**The task**
Please keep to the lines below from the one with "Matrix.Translation((sx * 0.953, sy" through the one with "0.045, 1.633, 1.723)", and restate them word for word, ends included.

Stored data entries
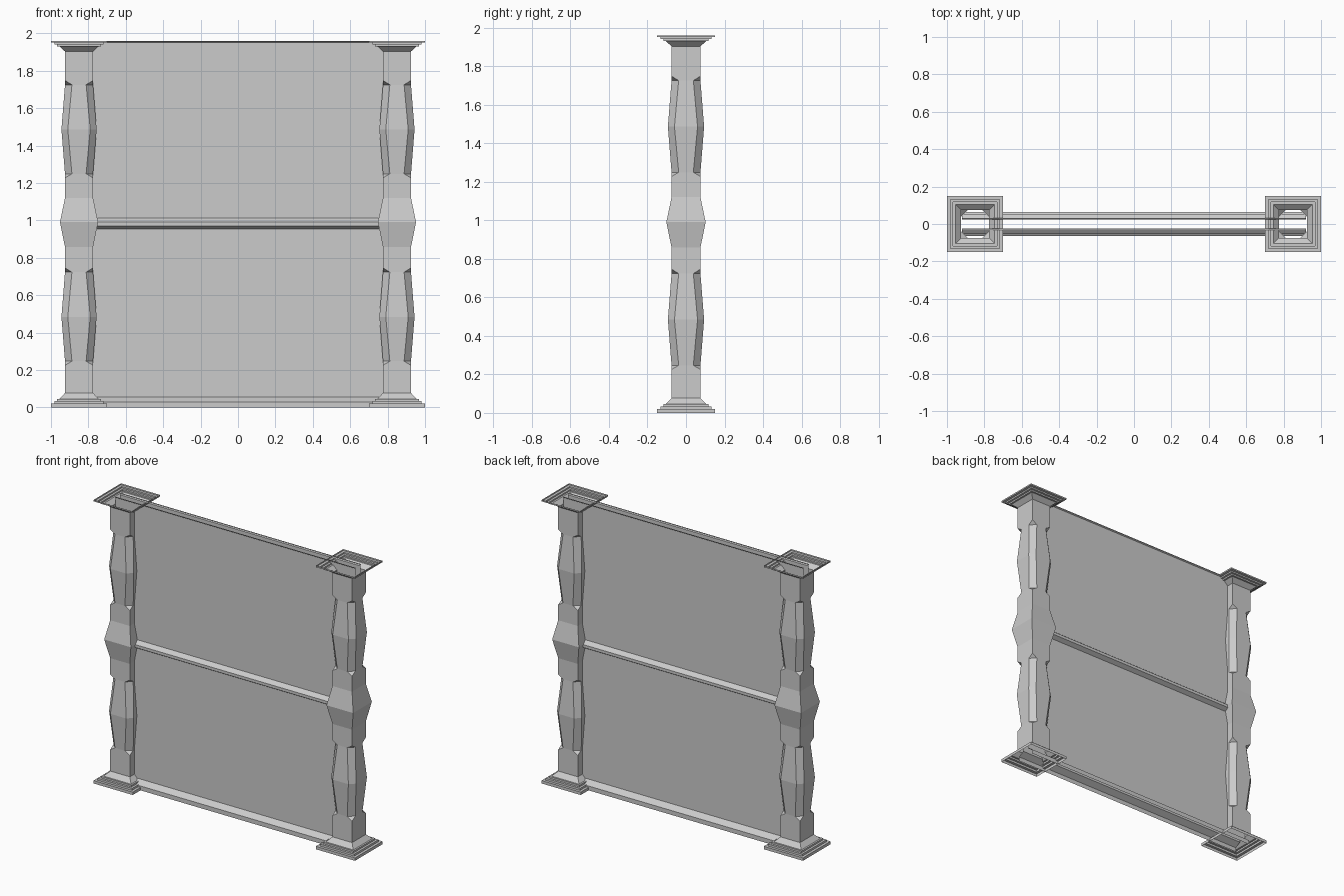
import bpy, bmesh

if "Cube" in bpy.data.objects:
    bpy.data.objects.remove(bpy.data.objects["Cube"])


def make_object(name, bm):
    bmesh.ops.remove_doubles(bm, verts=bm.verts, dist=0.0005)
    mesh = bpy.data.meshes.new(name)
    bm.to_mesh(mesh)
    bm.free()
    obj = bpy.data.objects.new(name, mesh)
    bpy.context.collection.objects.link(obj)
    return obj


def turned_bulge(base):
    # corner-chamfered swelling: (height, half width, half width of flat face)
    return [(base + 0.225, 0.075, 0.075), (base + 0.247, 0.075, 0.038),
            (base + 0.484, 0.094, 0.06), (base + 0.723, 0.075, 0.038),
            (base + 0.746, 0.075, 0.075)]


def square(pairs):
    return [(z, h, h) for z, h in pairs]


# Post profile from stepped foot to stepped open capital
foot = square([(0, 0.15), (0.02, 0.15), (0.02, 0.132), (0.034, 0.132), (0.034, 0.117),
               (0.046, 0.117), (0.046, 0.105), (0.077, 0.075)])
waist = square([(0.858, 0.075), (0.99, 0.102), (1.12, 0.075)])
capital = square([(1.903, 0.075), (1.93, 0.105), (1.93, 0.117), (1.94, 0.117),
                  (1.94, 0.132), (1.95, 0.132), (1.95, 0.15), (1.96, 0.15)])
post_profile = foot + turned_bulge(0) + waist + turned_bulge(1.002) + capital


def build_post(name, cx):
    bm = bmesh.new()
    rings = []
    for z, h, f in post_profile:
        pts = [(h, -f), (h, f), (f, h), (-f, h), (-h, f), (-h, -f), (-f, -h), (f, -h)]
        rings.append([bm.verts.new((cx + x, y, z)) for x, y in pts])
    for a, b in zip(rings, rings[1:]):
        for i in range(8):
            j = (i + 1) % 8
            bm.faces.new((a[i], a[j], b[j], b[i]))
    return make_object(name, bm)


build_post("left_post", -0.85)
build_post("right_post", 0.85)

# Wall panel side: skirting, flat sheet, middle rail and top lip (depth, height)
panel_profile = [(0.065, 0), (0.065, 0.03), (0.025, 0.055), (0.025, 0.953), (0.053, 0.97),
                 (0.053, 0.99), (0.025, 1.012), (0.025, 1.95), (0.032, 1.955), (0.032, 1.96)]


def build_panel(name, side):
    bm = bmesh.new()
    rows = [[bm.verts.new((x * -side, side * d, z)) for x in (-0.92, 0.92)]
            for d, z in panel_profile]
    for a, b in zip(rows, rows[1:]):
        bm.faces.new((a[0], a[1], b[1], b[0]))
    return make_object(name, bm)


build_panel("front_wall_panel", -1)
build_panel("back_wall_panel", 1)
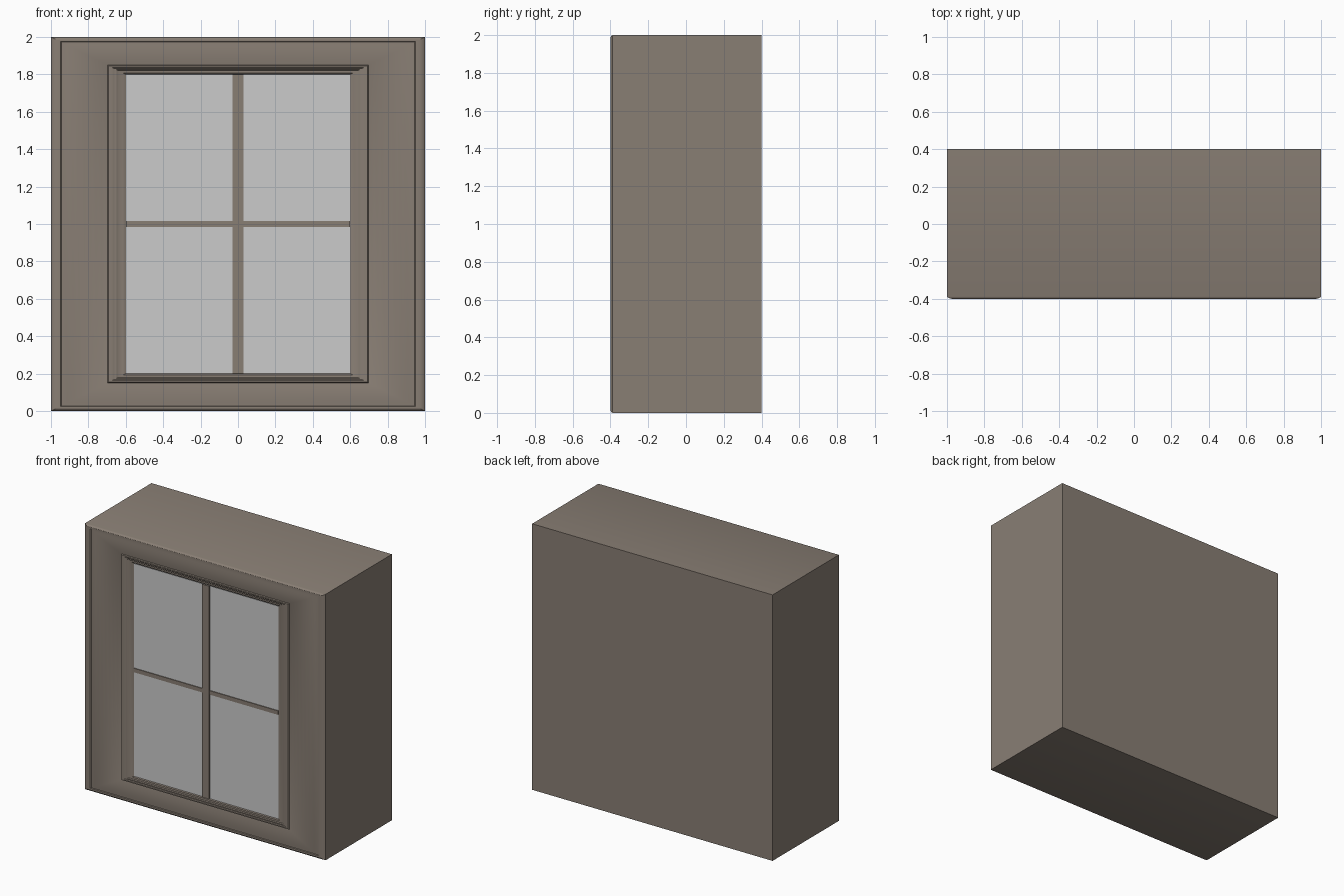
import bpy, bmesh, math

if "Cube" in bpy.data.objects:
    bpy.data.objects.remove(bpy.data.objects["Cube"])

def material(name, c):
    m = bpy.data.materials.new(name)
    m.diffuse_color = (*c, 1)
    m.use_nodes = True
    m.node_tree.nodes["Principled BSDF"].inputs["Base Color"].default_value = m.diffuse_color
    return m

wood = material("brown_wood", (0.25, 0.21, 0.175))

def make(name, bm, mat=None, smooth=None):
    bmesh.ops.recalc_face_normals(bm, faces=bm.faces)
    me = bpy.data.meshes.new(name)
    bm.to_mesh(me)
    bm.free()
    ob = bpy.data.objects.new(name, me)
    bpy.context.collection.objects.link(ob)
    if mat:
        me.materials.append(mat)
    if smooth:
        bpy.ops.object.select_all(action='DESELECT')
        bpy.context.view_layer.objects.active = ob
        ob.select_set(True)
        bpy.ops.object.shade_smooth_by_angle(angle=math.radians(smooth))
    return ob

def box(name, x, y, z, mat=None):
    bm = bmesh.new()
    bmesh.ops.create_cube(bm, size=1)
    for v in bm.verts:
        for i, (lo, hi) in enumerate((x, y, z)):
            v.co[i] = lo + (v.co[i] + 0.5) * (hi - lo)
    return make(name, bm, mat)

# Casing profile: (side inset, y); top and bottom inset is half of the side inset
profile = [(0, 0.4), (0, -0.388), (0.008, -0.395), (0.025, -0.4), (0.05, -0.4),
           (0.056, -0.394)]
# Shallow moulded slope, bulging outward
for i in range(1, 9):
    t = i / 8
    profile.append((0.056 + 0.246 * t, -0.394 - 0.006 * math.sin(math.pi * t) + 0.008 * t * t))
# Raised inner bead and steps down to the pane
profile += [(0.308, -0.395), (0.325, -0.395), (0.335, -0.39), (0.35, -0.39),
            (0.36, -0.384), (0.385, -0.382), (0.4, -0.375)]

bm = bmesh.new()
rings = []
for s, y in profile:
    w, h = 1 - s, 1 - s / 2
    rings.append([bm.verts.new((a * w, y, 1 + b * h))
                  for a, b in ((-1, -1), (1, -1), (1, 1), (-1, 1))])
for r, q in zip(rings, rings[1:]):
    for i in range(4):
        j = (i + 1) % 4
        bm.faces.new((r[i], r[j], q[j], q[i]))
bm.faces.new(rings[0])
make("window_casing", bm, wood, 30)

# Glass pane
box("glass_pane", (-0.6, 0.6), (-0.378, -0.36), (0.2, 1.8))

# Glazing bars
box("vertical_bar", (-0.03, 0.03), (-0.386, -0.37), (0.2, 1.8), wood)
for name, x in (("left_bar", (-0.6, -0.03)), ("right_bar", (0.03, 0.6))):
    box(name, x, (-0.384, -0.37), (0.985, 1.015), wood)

--

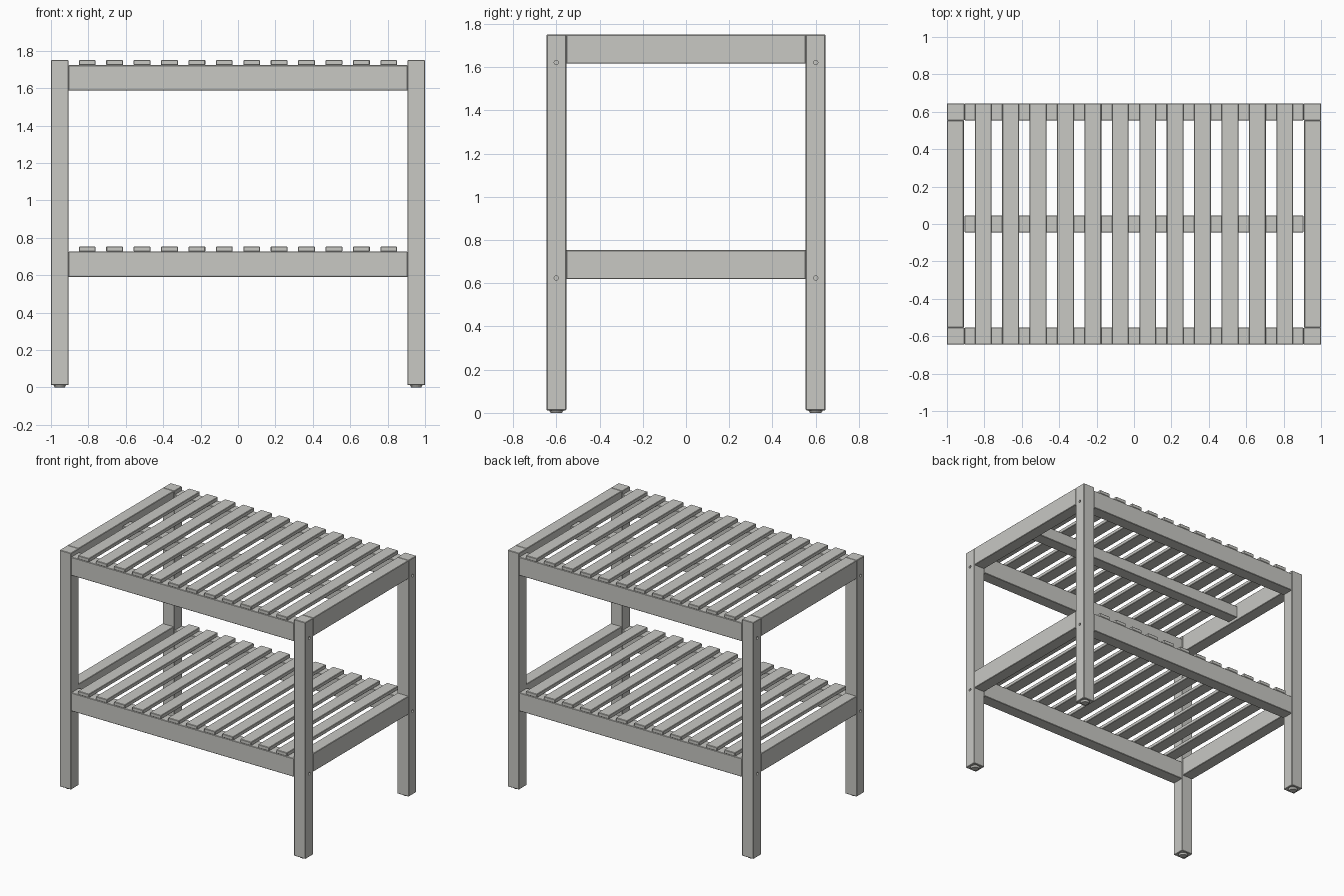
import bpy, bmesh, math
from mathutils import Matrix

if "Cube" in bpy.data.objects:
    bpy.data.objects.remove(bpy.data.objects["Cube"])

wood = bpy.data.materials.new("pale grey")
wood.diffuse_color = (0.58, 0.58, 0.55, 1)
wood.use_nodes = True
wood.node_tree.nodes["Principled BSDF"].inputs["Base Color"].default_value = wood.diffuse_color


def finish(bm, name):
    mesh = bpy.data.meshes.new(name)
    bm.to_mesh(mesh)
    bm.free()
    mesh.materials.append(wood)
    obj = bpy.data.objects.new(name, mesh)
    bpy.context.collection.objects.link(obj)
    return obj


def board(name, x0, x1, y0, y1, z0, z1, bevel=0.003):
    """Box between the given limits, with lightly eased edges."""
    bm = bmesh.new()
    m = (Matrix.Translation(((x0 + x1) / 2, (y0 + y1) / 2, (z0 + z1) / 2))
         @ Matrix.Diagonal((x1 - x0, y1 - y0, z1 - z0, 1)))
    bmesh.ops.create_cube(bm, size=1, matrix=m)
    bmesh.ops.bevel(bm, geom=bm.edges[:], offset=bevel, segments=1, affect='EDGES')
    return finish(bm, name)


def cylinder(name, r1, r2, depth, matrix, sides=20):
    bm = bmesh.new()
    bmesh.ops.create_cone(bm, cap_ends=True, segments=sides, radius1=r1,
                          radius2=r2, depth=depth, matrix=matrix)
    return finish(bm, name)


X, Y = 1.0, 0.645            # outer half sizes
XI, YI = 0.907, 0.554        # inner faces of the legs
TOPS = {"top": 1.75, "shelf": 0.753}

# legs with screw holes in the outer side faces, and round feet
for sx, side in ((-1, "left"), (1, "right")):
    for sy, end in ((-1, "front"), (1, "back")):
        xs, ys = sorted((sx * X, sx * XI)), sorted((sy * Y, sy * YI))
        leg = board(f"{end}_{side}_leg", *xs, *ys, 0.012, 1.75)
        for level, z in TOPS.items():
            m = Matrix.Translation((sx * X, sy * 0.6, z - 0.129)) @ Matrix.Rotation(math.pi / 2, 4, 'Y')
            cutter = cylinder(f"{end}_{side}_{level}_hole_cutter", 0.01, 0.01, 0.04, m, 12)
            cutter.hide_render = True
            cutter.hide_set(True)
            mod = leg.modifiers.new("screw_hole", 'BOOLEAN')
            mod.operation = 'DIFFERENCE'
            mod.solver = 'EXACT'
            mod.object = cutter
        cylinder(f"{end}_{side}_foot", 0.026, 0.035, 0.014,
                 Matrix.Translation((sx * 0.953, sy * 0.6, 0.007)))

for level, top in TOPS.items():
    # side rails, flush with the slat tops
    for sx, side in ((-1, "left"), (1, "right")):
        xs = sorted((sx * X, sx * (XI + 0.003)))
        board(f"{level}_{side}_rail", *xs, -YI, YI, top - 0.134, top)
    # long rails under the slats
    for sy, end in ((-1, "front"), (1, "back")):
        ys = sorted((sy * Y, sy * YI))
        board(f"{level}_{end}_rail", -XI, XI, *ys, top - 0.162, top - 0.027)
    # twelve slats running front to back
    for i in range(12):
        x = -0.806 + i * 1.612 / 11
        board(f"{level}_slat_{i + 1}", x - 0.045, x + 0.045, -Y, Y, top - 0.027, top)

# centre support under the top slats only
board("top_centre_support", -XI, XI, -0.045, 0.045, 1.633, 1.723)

**Finished exercise**
                 Matrix.Translation((sx * 0.953, sy * 0.6, 0.007)))

for level, top in TOPS.items():
    # side rails, flush with the slat tops
    for sx, side in ((-1, "left"), (1, "right")):
        xs = sorted((sx * X, sx * (XI + 0.003)))
        board(f"{level}_{side}_rail", *xs, -YI, YI, top - 0.134, top)
    # long rails under the slats
    for sy, end in ((-1, "front"), (1, "back")):
        ys = sorted((sy * Y, sy * YI))
        board(f"{level}_{end}_rail", -XI, XI, *ys, top - 0.162, top - 0.027)
    # twelve slats running front to back
    for i in range(12):
        x = -0.806 + i * 1.612 / 11
        board(f"{level}_slat_{i + 1}", x - 0.045, x + 0.045, -Y, Y, top - 0.027, top)

# centre support under the top slats only
board("top_centre_support", -XI, XI, -0.045, 0.045, 1.633, 1.723)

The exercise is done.